Cromwell Property Group has abandoned the flotation of a portfolio of European real estate assets on the Singapore stock exchange because of a lack of investor support.

The Australia-headquartered company had hoped to raise up to €1.25bn by floating Cromwell European REIT (CEREIT), but pulled the initial public offering late today after failing to fill its book with institutional subscriptions.

In a statement to the Australian Securities Exchange, Cromwell said: “Despite receiving significant interest from strategic, institutional and retail investors, given the current market conditions, [Cromwell] will not proceed with registration of the prospectus for the Cromwell European REIT in accordance with the timetable previously indicated to the market”.

Paul Weightman, Cromwell’s CEO, said: “Cromwell continues to believe in the quality of CEREIT’s portfolio, its investment thesis, and the exposure it provides to improving European real estate fundamentals.”

He said Cromwell will reassess the situation in conjunction with key stakeholders and strategic partners and provide a further update in due course.

Cromwell ran into a series of roadblocks in its attempt to float its European portfolio, which is made up mostly of assets of the former Valad European business, acquired by Cromwell in 2015.

It had already reduced the size of the free float by 28m units from 1.58bn to 1.3bn, meaning would only raise €739m rather its original target of €1.21bn to €1.25 bn. It also re-priced its units at the bottom end of the price band, and offered a higher yield.

Cromwell had originally priced the units between €0.55 and €0.57 a piece. It also offered to lift the yield from 7.5% to 7.7%.

The sponsor took the unprecedented move, according to brokers in Singapore, of increasing its own stake in the proposed trust three times during this week – from between 8.7% and 12.78% to 13.2% and then 26.8% – but to no avail.

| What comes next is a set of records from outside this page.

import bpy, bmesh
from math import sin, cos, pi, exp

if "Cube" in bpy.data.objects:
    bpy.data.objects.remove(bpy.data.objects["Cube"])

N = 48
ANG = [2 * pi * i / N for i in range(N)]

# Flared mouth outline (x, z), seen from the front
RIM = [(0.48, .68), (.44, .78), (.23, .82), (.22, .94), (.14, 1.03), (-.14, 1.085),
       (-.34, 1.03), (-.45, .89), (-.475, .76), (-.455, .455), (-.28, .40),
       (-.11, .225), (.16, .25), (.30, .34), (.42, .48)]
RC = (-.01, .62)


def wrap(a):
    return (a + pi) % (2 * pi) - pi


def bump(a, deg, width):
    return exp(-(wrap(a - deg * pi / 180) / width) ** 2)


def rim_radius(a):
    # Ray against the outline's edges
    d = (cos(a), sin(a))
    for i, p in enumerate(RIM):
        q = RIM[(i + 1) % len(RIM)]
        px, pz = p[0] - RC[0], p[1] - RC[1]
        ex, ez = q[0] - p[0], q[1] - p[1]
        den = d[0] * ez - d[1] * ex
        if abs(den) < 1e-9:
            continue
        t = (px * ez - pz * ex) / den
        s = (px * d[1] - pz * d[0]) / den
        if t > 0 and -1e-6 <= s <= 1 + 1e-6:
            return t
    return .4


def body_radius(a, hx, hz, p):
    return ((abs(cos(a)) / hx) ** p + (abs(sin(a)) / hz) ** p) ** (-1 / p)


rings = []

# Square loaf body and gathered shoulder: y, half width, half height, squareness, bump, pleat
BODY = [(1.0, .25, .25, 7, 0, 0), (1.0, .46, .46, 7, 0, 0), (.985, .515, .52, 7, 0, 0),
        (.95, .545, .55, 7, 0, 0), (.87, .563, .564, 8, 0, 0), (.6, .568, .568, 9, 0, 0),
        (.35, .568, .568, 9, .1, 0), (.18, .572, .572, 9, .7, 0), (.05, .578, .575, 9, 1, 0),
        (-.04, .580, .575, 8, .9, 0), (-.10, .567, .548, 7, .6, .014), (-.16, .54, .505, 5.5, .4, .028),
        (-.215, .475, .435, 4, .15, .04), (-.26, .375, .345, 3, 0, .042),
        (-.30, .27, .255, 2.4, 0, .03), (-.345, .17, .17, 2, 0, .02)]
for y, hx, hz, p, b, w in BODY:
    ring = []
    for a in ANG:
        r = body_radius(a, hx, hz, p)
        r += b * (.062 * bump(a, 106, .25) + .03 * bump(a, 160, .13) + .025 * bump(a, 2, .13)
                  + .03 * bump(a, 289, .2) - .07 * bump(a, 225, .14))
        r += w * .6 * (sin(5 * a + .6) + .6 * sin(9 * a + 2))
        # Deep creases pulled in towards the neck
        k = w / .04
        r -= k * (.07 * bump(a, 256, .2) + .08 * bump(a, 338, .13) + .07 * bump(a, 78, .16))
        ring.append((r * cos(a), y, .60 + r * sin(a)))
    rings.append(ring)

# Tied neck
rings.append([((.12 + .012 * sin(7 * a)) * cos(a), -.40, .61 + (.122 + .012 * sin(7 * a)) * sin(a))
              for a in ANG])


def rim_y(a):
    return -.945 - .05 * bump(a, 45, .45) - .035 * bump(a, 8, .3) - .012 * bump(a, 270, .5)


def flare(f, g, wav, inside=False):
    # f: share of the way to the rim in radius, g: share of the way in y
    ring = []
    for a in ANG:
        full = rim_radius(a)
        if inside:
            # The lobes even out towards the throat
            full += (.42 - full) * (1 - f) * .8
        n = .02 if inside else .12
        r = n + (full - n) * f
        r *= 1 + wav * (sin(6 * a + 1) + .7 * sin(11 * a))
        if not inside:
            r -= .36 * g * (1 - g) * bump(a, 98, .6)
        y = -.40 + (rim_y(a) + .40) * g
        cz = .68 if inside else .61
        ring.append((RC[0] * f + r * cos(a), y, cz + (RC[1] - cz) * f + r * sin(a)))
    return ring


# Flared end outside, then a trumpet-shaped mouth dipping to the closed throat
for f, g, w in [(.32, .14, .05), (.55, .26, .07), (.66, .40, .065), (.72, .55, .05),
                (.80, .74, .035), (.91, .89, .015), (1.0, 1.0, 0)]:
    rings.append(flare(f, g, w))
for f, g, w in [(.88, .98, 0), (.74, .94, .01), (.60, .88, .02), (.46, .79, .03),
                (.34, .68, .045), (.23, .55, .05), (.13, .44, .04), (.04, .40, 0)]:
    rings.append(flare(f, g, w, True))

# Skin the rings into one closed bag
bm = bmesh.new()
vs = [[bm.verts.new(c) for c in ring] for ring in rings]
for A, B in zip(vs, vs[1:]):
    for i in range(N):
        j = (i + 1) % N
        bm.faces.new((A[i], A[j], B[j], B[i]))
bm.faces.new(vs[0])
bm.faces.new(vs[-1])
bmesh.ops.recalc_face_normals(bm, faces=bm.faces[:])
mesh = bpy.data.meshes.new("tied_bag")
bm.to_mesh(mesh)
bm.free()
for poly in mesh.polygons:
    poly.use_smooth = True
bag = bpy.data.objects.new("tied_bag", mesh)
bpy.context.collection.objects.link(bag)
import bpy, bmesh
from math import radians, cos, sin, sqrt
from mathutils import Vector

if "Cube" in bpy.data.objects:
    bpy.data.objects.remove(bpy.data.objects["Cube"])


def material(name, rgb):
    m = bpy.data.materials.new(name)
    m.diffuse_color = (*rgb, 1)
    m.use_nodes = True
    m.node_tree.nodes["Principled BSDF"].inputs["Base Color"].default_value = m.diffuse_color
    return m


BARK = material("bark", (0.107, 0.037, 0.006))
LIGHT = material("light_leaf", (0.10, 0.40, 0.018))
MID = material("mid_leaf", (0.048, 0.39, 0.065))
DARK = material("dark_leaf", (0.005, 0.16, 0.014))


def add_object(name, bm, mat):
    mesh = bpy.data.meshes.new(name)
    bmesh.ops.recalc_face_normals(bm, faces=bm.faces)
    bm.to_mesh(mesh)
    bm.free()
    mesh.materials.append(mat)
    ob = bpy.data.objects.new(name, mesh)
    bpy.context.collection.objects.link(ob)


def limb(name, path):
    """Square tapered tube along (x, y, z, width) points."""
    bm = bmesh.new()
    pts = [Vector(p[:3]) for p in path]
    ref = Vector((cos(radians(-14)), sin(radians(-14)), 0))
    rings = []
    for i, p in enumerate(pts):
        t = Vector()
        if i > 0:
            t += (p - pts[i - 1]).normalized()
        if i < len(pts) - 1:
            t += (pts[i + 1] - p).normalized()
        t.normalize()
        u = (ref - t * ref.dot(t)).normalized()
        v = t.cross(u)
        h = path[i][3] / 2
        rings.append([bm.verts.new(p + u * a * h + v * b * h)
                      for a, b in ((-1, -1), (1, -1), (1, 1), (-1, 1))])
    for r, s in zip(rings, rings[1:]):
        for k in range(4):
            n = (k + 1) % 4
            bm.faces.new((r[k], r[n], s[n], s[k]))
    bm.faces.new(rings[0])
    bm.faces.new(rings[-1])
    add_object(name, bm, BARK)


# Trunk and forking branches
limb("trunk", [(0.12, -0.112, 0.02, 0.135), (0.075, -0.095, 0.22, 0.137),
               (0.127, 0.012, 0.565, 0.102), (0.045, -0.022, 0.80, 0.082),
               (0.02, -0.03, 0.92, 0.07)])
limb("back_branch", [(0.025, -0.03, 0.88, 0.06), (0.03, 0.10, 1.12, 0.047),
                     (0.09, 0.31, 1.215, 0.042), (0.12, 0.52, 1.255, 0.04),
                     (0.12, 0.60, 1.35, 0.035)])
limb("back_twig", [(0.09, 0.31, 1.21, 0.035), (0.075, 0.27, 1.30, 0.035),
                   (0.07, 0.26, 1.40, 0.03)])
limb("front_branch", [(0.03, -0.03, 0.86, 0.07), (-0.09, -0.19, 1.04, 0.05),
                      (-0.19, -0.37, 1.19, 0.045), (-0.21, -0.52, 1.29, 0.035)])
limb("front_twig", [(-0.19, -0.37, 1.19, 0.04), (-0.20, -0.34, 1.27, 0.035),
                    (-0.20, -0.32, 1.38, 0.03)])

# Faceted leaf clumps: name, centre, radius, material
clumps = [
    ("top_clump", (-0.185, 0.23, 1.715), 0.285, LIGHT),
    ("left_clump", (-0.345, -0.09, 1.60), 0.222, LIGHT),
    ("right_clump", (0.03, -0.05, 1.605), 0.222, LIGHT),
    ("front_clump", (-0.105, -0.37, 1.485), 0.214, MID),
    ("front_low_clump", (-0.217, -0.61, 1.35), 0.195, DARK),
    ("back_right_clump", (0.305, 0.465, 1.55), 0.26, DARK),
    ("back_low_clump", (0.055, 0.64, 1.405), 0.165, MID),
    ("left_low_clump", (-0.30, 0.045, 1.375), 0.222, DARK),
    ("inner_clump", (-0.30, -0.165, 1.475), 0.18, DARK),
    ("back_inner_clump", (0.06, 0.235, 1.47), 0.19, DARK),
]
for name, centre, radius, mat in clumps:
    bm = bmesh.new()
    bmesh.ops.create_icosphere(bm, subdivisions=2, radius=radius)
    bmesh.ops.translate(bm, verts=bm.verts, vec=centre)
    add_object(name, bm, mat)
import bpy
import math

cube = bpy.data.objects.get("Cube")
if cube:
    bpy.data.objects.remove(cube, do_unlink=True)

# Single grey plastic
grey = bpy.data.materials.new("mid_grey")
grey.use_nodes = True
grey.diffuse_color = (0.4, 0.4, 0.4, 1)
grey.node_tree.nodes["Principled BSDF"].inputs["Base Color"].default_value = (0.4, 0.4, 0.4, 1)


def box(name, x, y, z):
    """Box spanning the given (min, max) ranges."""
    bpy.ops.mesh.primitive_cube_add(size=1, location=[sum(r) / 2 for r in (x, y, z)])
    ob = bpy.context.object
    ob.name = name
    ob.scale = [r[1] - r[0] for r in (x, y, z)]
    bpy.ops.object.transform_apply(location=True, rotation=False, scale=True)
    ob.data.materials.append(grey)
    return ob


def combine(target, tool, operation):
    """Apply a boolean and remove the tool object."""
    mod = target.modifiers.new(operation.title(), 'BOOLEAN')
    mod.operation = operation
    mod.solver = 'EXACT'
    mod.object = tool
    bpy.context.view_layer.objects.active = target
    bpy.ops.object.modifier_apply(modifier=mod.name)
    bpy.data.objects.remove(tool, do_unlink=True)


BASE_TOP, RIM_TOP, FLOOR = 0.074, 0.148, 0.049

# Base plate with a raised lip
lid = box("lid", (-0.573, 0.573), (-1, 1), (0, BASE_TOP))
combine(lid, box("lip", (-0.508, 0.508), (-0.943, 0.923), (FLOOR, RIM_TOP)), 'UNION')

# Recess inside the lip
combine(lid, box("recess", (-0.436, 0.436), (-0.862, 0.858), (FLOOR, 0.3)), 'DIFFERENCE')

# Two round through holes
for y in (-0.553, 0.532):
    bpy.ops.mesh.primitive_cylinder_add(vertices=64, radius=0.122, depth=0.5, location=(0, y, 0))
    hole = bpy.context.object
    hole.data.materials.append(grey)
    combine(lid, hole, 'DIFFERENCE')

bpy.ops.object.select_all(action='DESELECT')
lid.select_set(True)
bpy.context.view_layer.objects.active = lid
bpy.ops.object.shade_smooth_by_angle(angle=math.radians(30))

Today was the final day for the institutional book-build, and the retail offering of 5% of securities was to go to market on Monday. CEREIT was due to begin trading on 28 September.

Cromwell has secured two cornerstone investors in Cerberus Singapore, with a 7% stake, and Hillsboro Capital with 8%.

A property securities manager with a global firm based in Singapore questioned Cromwell’s decision to float its European assets in Singapore.

He told IPE Real Estate he did not believe in cross-border listings. “I would not buy into a European REIT listed in Singapore,” he said. “Why would I, when my teams in Europe are able to buy European assets directly?”

Sources told IPE Real Estate that potential investors had become increasingly uneasy with the IPO because Cromwell had to lift the gearing of the vehicle to improve the yield offered.

“It was very aggressive what they hoped to achieve,” one broker said. “It is usual for REITs to increase the yield during the IPO process – which Cromwell has also done by taking more leverage. But when the sponsor rewrote its offer terms three times – that was different.”

Another observer said: “The IPO was doomed from the start. With the sponsor holding such a large proportion of the securities, the overhang would be a negative on its share price from day one even if the vehicle was floated.”

CEREIT would have been the third largest property trust and the first euro-denominated REIT to list in Singapore.

A spokesperson for the Singapore stock exchange said: “We cannot comment on specific companies. Our REITs and business trust cluster is the biggest in Asia outside Japan with a total of 50 listings valued at close to SGD100bn [€62.1bn].

“The most recent such listing, NetLink NBN Trust, received IPO subscriptions of SGD5bn, testifying to robust investor interest. We continue to support a healthy pipeline of companies seeking to list REIT and infrastructure assets from diverse geographies.”